--- THE INPUT ---
○ ○ ○ ○ ○ ○ ○
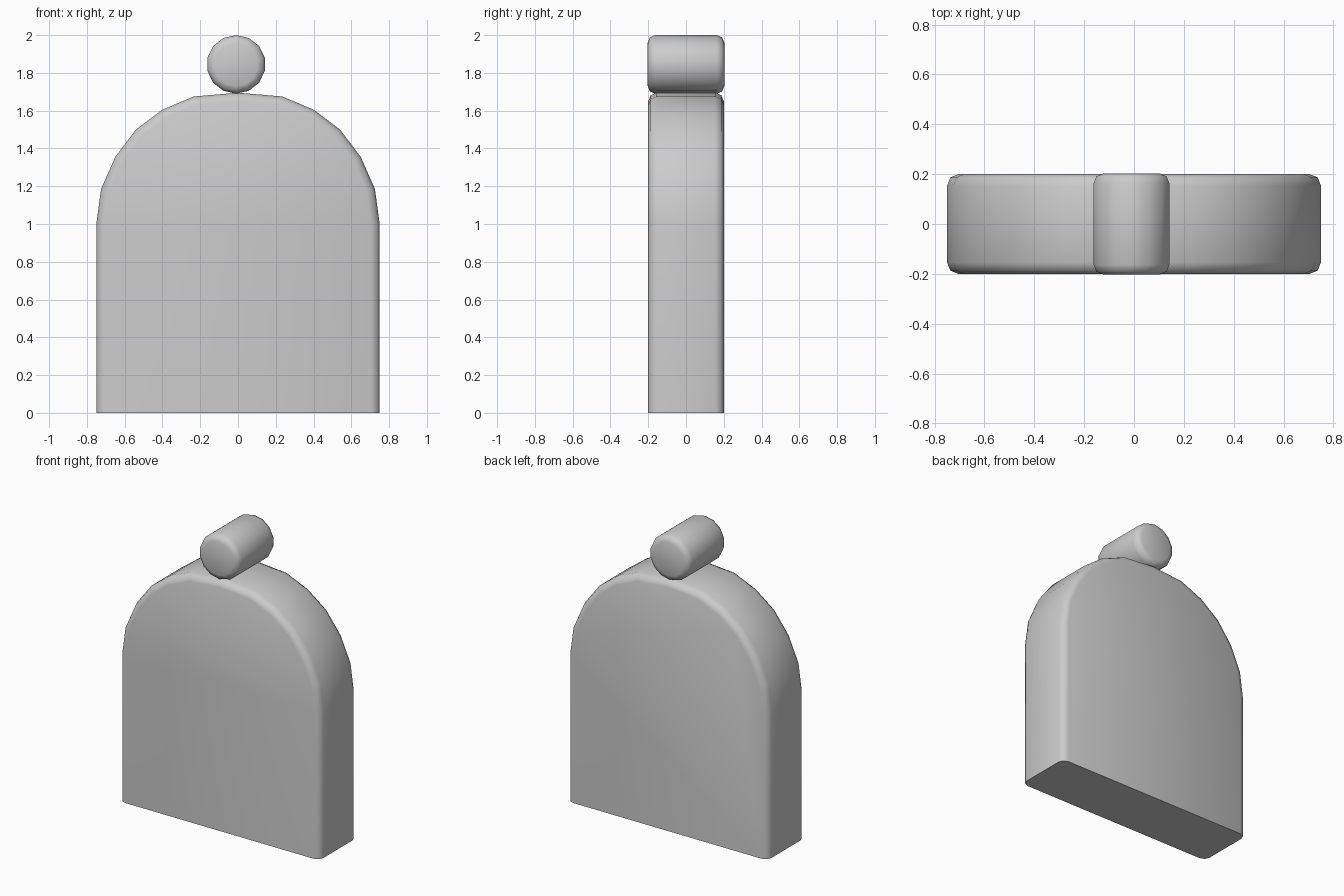
import bpy, bmesh, math

if "Cube" in bpy.data.objects:
    bpy.data.objects.remove(bpy.data.objects["Cube"])


def extruded(name, profile, half_depth, bevel, keep_base=False):
    """Extrude an XZ profile along Y and round its front and back rims."""
    bm = bmesh.new()
    front = bm.faces.new([bm.verts.new((x, -half_depth, z)) for x, z in profile])
    res = bmesh.ops.extrude_face_region(bm, geom=[front], use_keep_orig=True)
    new_verts = [g for g in res["geom"] if isinstance(g, bmesh.types.BMVert)]
    bmesh.ops.translate(bm, verts=new_verts, vec=(0, 2 * half_depth, 0))
    bmesh.ops.recalc_face_normals(bm, faces=bm.faces[:])
    rims = [e for e in bm.edges
            if abs(e.verts[0].co.y - e.verts[1].co.y) < 1e-5
            and not (keep_base and all(v.co.z < 1e-5 for v in e.verts))]
    bmesh.ops.bevel(bm, geom=rims, offset=bevel, segments=2, profile=0.5,
                    affect='EDGES', clamp_overlap=True)
    bmesh.ops.recalc_face_normals(bm, faces=bm.faces[:])
    mesh = bpy.data.meshes.new(name)
    bm.to_mesh(mesh)
    bm.free()
    obj = bpy.data.objects.new(name, mesh)
    bpy.context.collection.objects.link(obj)
    bpy.ops.object.select_all(action='DESELECT')
    obj.select_set(True)
    bpy.context.view_layer.objects.active = obj
    bpy.ops.object.shade_smooth_by_angle(angle=math.radians(50))
    return obj


# Arched slab: flat base, straight sides, faceted round top
right = [(0.75, 0), (0.75, 1.0), (0.725, 1.185), (0.65, 1.355),
         (0.54, 1.5), (0.4, 1.605), (0.235, 1.675)]
left = [(-x, z) for x, z in reversed(right)]
extruded("arched_body", right + [(0, 1.695)] + left, 0.2, 0.045, keep_base=True)

# Short cylinder resting across the crown
sides = 14
ring = [(-0.01 + 0.156 * math.cos(math.pi / 2 + 2 * math.pi * i / sides),
         1.845 + 0.155 * math.sin(math.pi / 2 + 2 * math.pi * i / sides))
        for i in range(sides)]
extruded("top_roller", ring, 0.203, 0.04)
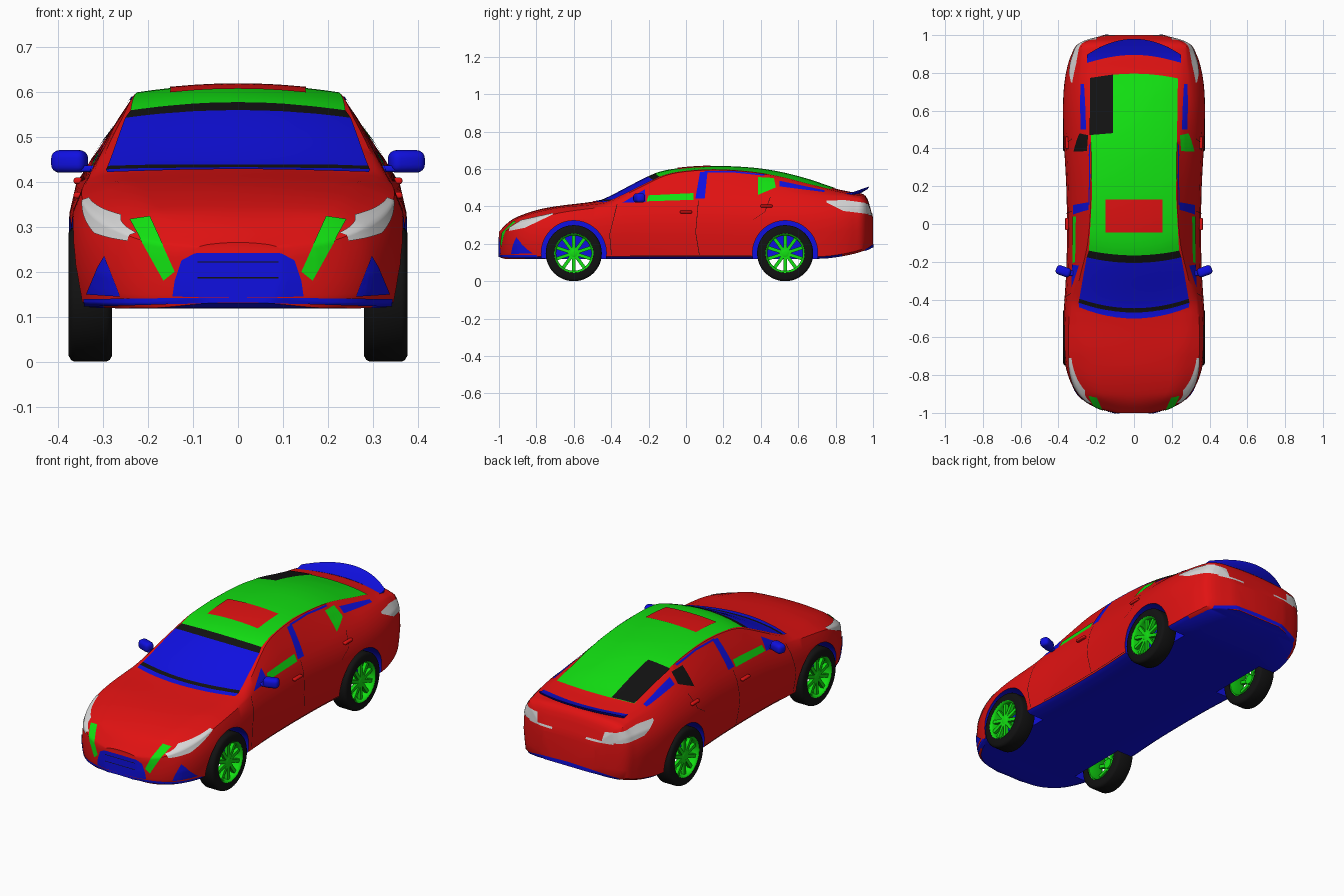
import bpy, bmesh, math
from mathutils import Vector, Matrix
from mathutils.bvhtree import BVHTree

if "Cube" in bpy.data.objects:
    bpy.data.objects.remove(bpy.data.objects["Cube"])


def material(name, c):
    m = bpy.data.materials.new(name)
    m.diffuse_color = (*c, 1)
    m.use_nodes = True
    m.node_tree.nodes["Principled BSDF"].inputs["Base Color"].default_value = m.diffuse_color
    return m


RED = material("red paint", (.75, .006, .006))
GREEN = material("green", (.006, .75, .006))
BLUE = material("blue", (.005, .005, .75))
BLACK = material("black", (.006, .006, .006))
WHITE = material("lamp white", (.68, .68, .68))


def finish(name, bm, mats, angle=35):
    me = bpy.data.meshes.new(name)
    bm.to_mesh(me)
    bm.free()
    ob = bpy.data.objects.new(name, me)
    bpy.context.collection.objects.link(ob)
    for m in mats:
        me.materials.append(m)
    smooth(ob, angle)
    return ob


def smooth(ob, angle=35):
    bpy.ops.object.select_all(action='DESELECT')
    ob.select_set(True)
    bpy.context.view_layer.objects.active = ob
    bpy.ops.object.shade_smooth_by_angle(angle=math.radians(angle))


def curve(keys, y):
    """Smooth interpolation through (y, value) keys."""
    def slope(i):
        a, b = keys[max(i - 1, 0)], keys[min(i + 1, len(keys) - 1)]
        return (b[1] - a[1]) / (b[0] - a[0])
    for i in range(len(keys) - 1):
        (y0, v0), (y1, v1) = keys[i], keys[i + 1]
        if y <= y1 or i == len(keys) - 2:
            h = y1 - y0
            t = (y - y0) / h
            return ((2*t**3 - 3*t*t + 1) * v0 + (t**3 - 2*t*t + t) * h * slope(i)
                    + (3*t*t - 2*t**3) * v1 + (t**3 - t*t) * h * slope(i + 1))


# Body guide curves along the length
WIDTH = [(-1, .10), (-.98, .18), (-.95, .245), (-.9, .30), (-.8, .35), (-.68, .372), (-.5, .373), (-.2, .357),
         (.15, .357), (.5, .374), (.68, .374), (.8, .36), (.9, .33), (.96, .285), (1, .16)]
TOP = [(-1, .265), (-.95, .315), (-.9, .345), (-.8, .38), (-.7, .40), (-.5, .425), (-.44, .437), (-.17, .572),
       (-.05, .60), (.15, .613), (.35, .605), (.5, .583), (.65, .545), (.8, .495), (.9, .473), (.965, .45), (1, .34)]
BELT = [(-1, .25), (-.9, .30), (-.7, .36), (-.5, .39), (-.2, .42), (.2, .437), (.6, .457), (.8, .455),
        (.9, .445), (.965, .42), (1, .33)]
INSET = [(-1, .005), (-.9, .015), (-.7, .025), (-.4, .03), (.2, .033), (.6, .055), (.85, .06), (1, .01)]
RAIL_Z = [(-1, .26), (-.9, .335), (-.7, .39), (-.5, .41), (-.4, .428), (-.13, .557), (-.03, .583), (.15, .595),
          (.35, .583), (.5, .557), (.65, .518), (.8, .482), (.9, .46), (.965, .44), (1, .337)]
RAIL_W = [(-1, .07), (-.9, .2), (-.7, .25), (-.4, .303), (-.1, .245), (.15, .228), (.5, .228), (.8, .24),
          (.92, .235), (1, .12)]
FLOOR = [(-1, .13), (-.97, .12), (-.8, .12), (.7, .12), (.78, .125), (.9, .147), (1, .18)]


def section(y):
    w, zt, zs, zb = (curve(k, y) for k in (WIDTH, TOP, BELT, FLOOR))
    wb = w - curve(INSET, y)
    zr, wr = curve(RAIL_Z, y), curve(RAIL_W, y)
    h = zs - zb
    half = [(0, zb), (w * .5, zb), (w - .03, zb), (w - .012, zb + .012), (w - .006, zb + .2*h), (w, zb + .42*h),
            (w - .001, zb + .62*h), (w - .3*(w - wb), zb + .82*h), (wb, zs)]
    for t in (.33, .66, 1):
        half.append((wb + (wr - wb) * t + .02 * t * (1 - t), zs + (zr - zs) * t))
    half += [(wr * t, zr + (zt - zr) * (1 - t * t)) for t in (.85, .65, .4, .2, 0)]
    return half + [(-x, z) for x, z in half[-2:0:-1]]


# Body shell lofted from cross sections
bm = bmesh.new()
rings = []
for i in range(111):
    t = i / 55 - 1
    y = .5 * t + .5 * math.sin(math.pi / 2 * t)
    rings.append([bm.verts.new((x, y, z)) for x, z in section(y)])
n = len(rings[0])
for a, b in zip(rings, rings[1:]):
    for j in range(n):
        bm.faces.new((a[j], a[(j + 1) % n], b[(j + 1) % n], b[j]))
bm.faces.new(rings[0])
bm.faces.new(rings[-1])
bmesh.ops.recalc_face_normals(bm, faces=bm.faces)
for f in bm.faces:
    f.material_index = int(f.normal.z < -.8)
bvh = BVHTree.FromBMesh(bm)
body = finish("body", bm, [RED, BLUE])


def lathe(bm, prof, centre, side=1, segs=48, closed=True):
    """Spin (x, radius) profile about the axle."""
    cols = []
    for k in range(segs):
        a = 2 * math.pi * k / segs
        cols.append([bm.verts.new((side * x, centre[0] + r * math.cos(a), centre[1] + r * math.sin(a)))
                     for x, r in prof])
    for k in range(segs):
        a, b = cols[k], cols[(k + 1) % segs]
        for j in range(len(prof) if closed else len(prof) - 1):
            m = (j + 1) % len(prof)
            bm.faces.new((a[j], a[m], b[m], b[j]))
    if not closed:
        bm.faces.new([c[0] for c in cols])
        bm.faces.new([c[-1] for c in cols])
    bmesh.ops.recalc_face_normals(bm, faces=bm.faces)


# Wheel arches cut out of the body, blue inside
AXLES = (-.6, .53)
bm = bmesh.new()
for y in AXLES:
    for s in (1, -1):
        lathe(bm, [(.25, .174), (.45, .174)], (y, .15), s, 64, False)
for f in bm.faces:
    f.material_index = 1
cutter = finish("arch_cutter", bm, [RED, BLUE])
cutter.hide_render = True
mod = body.modifiers.new("arches", 'BOOLEAN')
mod.operation, mod.object, mod.solver = 'DIFFERENCE', cutter, 'EXACT'
bpy.context.view_layer.objects.active = body
bpy.ops.object.modifier_apply(modifier=mod.name)
bpy.data.objects.remove(cutter)
smooth(body)

# Wheels: tyre, rim, hub and ten spokes
for y, end in zip(AXLES, ("front", "rear")):
    for s, side in ((1, "right"), (-1, "left")):
        tag = end + "_" + side
        bm = bmesh.new()
        lathe(bm, [(.28, .104), (.28, .137), (.285, .146), (.293, .15), (.363, .15), (.371, .146), (.376, .137),
                   (.376, .104)], (y, .15), s)
        finish("tyre_" + tag, bm, [BLACK])
        bm = bmesh.new()
        lathe(bm, [(.285, .105), (.285, .098), (.362, .094), (.374, .1), (.377, .105)], (y, .15), s)
        lathe(bm, [(.325, .026), (.362, .026), (.366, .018), (.366, .004)], (y, .15), s, 24, False)
        for k in range(10):
            m = (Matrix.Translation((s * .356, y, .15)) @ Matrix.Rotation(k * math.pi / 5, 4, 'X')
                 @ Matrix.Translation((0, 0, .06)) @ Matrix.Diagonal((.018, .018, .08, 1)))
            bmesh.ops.create_cube(bm, size=1, matrix=m)
        finish("rim_" + tag, bm, [GREEN])

# Thin plates projected onto the body
VIEWS = {'front': lambda u, v: ((u, -1.1, v), (0, 1, 0)), 'back': lambda u, v: ((u, 1.1, v), (0, -1, 0)),
         'side': lambda u, v: ((.6, u, v), (-1, 0, 0)), 'top': lambda u, v: ((u, v, .8), (0, 0, -1))}


def along(poly, t):
    t *= len(poly) - 1
    i = min(int(t), len(poly) - 2)
    return Vector(poly[i]).lerp(Vector(poly[i + 1]), t - i)


def plate(name, view, a, b, mat, signs=(1, -1), lift=.003, nu=24, nv=10):
    bm = bmesh.new()
    for s in signs:
        grid = []
        for i in range(nu + 1):
            row = []
            for j in range(nv + 1):
                o, d = VIEWS[view](*along(a, i / nu).lerp(along(b, i / nu), j / nv))
                p, nor, _, _ = bvh.ray_cast(Vector(o), Vector(d))
                if p is None:
                    p, nor, _, _ = bvh.find_nearest(Vector(o))
                q = p + nor * lift
                row.append((bm.verts.new((s * q.x, q.y, q.z)), Vector((s * nor.x, nor.y, nor.z))))
            grid.append(row)
        for i in range(nu):
            for j in range(nv):
                f = bm.faces.new([grid[i][j][0], grid[i + 1][j][0], grid[i + 1][j + 1][0], grid[i][j + 1][0]])
                f.normal_update()
                if f.normal.dot(grid[i][j][1]) < 0:
                    f.normal_flip()
    return finish(name, bm, [mat])


def arc(w, edge, mid):
    return [(w * t / 6, mid + (edge - mid) * (t / 6) ** 2) for t in range(-6, 7)]


ONE = (1,)
# Windscreen, roof and rear glass
plate("cowl", 'top', arc(.29, -.44, -.50), arc(.293, -.415, -.468), BLUE, ONE)
plate("windscreen_base", 'top', arc(.293, -.415, -.468), arc(.289, -.395, -.445), BLACK, ONE)
plate("windscreen", 'top', arc(.289, -.395, -.445), arc(.25, -.175, -.205), BLUE, ONE, nv=16)
plate("windscreen_header", 'top', arc(.25, -.175, -.205), arc(.238, -.14, -.165), BLACK, ONE)
plate("roof_front", 'top', arc(.238, -.14, -.165), arc(.222, .15, .15), GREEN, ONE, nv=16)
plate("roof_rear", 'top', arc(.222, .15, .15), arc(.232, .77, .795), GREEN, ONE, nv=24)
plate("sunroof", 'top', arc(.15, -.045, -.045), arc(.15, .13, .13), RED, ONE, .006)
plate("rear_glass_patch", 'top', [(-.23, .47), (-.11, .48)], [(-.232, .772), (-.11, .79)], BLACK, ONE, .006)
# Side glass details
plate("front_window_lower", 'side', [(-.21, .426), (.04, .434)], [(-.2, .458), (.04, .47)], GREEN)
plate("front_quarter_trim", 'side', [(-.34, .418), (-.215, .424)], [(-.27, .46), (-.22, .49)], BLUE)
plate("door_pillar", 'side', [(.05, .44), (.10, .44)], [(.075, .582), (.115, .583)], BLUE)
plate("window_top_trim", 'side', [(.1, .58), (.25, .58), (.42, .562)], [(.1, .588), (.25, .588), (.42, .57)], BLUE)
for s, mat in ((1, GREEN), (-1, BLACK)):
    plate("rear_quarter_window", 'side', [(.385, .46), (.48, .50)], [(.385, .555), (.47, .55)], mat, (s,))
plate("rear_pillar_trim", 'side', [(.5, .505), (.74, .474)], [(.5, .535), (.74, .484)], BLUE)
# Front lamps, grille and intakes
plate("headlight", 'side', [(-.945, .268), (-.86, .285), (-.71, .357)], [(-.945, .285), (-.88, .325), (-.71, .363)], WHITE)
plate("lamp_wedge", 'front', [(.195, .322), (.14, .20)], [(.24, .315), (.165, .18)], GREEN)
plate("grille", 'front', [(-.145, .145), (0, .143), (.145, .145)],
      [(-.14, .18), (-.125, .225), (-.095, .241), (0, .242), (.095, .241), (.125, .225), (.14, .18)], BLUE, ONE)
for z in (.185, .22):
    plate("grille_bar", 'front', [(-.09, z), (.09, z)], [(-.09, z + .003), (.09, z + .003)], BLACK, ONE, .005, nv=1)
plate("side_intake", 'front', [(.26, .145), (.335, .15)], [(.295, .235), (.31, .21)], BLUE)
plate("front_lip", 'front', [(0, .132), (.34, .125)], [(0, .143), (.34, .14)], BLUE)
# Rear lamps and diffuser
plate("tail_light_side", 'side', [(.75, .42), (.84, .375), (.965, .36)], [(.75, .43), (.85, .432), (.96, .418)], WHITE)
plate("tail_light_back", 'back', [(.19, .36), (.285, .36)], [(.2, .41), (.285, .417)], WHITE)
plate("tail_light_strip", 'back', [(.1, .352), (.25, .352)], [(.1, .363), (.25, .363)], WHITE)
plate("diffuser", 'back', [(0, .183), (.15, .182), (.27, .16)], [(0, .205), (.15, .2), (.27, .175)], BLUE)
# Door seams
for pts in ([(-.40, .14), (-.41, .25), (-.37, .41)], [(.07, .14), (.05, .26), (.065, .43)],
            [(.36, .33), (.42, .37), (.45, .45)], [(-.3, .138), (0, .138), (.35, .138)]):
    flat = pts[0][1] == pts[-1][1]
    off = (0, .003) if flat else (.003, 0)
    plate("door_seam", 'side', pts, [(y + off[0], z + off[1]) for y, z in pts], BLACK, lift=.002, nv=1)


# Mirrors and handles: rounded blocks on both sides
def block(name, loc, size, mat, bevel, turn=0):
    bm = bmesh.new()
    for s in (1, -1):
        m = Matrix.Translation((s * loc[0], loc[1], loc[2])) @ Matrix.Rotation(s * turn, 4, 'Z')
        bmesh.ops.create_cube(bm, size=1, matrix=m @ Matrix.Diagonal((*size, 1)))
    bmesh.ops.bevel(bm, geom=bm.edges[:], offset=bevel, segments=4, profile=.5, affect='EDGES')
    finish(name, bm, [mat], 50)


block("mirror_housing", (.374, -.25, .445), (.08, .05, .05), BLUE, .018, .35)
block("mirror_stalk", (.335, -.26, .429), (.05, .03, .014), BLUE, .005)
block("front_door_handle", (.355, 0, .37), (.02, .065, .014), RED, .005)
block("rear_door_handle", (.355, .43, .402), (.02, .065, .014), RED, .005)

# Boot spoiler
bm = bmesh.new()
rows = []
for k in range(25):
    t = k / 12 - 1
    yf, yb = .895 - .045 * t * t, .98 - .085 * t * t
    zf, zb = .476 - .006 * t * t, .507 - .03 * t * t
    prof = [(yf, zf), ((yf + yb) / 2, (zf + zb) / 2 - .003), (yb, zb), (yb - .008, zb - .014), (yf + .01, zf - .022)]
    rows.append([bm.verts.new((.25 * t, y, z)) for y, z in prof])
for a, b in zip(rows, rows[1:]):
    for j in range(5):
        bm.faces.new((a[j], a[(j + 1) % 5], b[(j + 1) % 5], b[j]))
bm.faces.new(rows[0])
bm.faces.new(rows[-1])
bmesh.ops.recalc_face_normals(bm, faces=bm.faces)
finish("spoiler", bm, [BLUE])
○ ○ ○ ○ ○ ○ ○
--- WHAT THIS TASK INVOLVES ---
From the entries above, copy each line holding "data".

--- OUTPUT FOR THIS TASK ---
if "Cube" in bpy.data.objects:
    bpy.data.objects.remove(bpy.data.objects["Cube"])
    mesh = bpy.data.meshes.new(name)
    obj = bpy.data.objects.new(name, mesh)
if "Cube" in bpy.data.objects:
    bpy.data.objects.remove(bpy.data.objects["Cube"])
    m = bpy.data.materials.new(name)
    me = bpy.data.meshes.new(name)
    ob = bpy.data.objects.new(name, me)
bpy.data.objects.remove(cutter)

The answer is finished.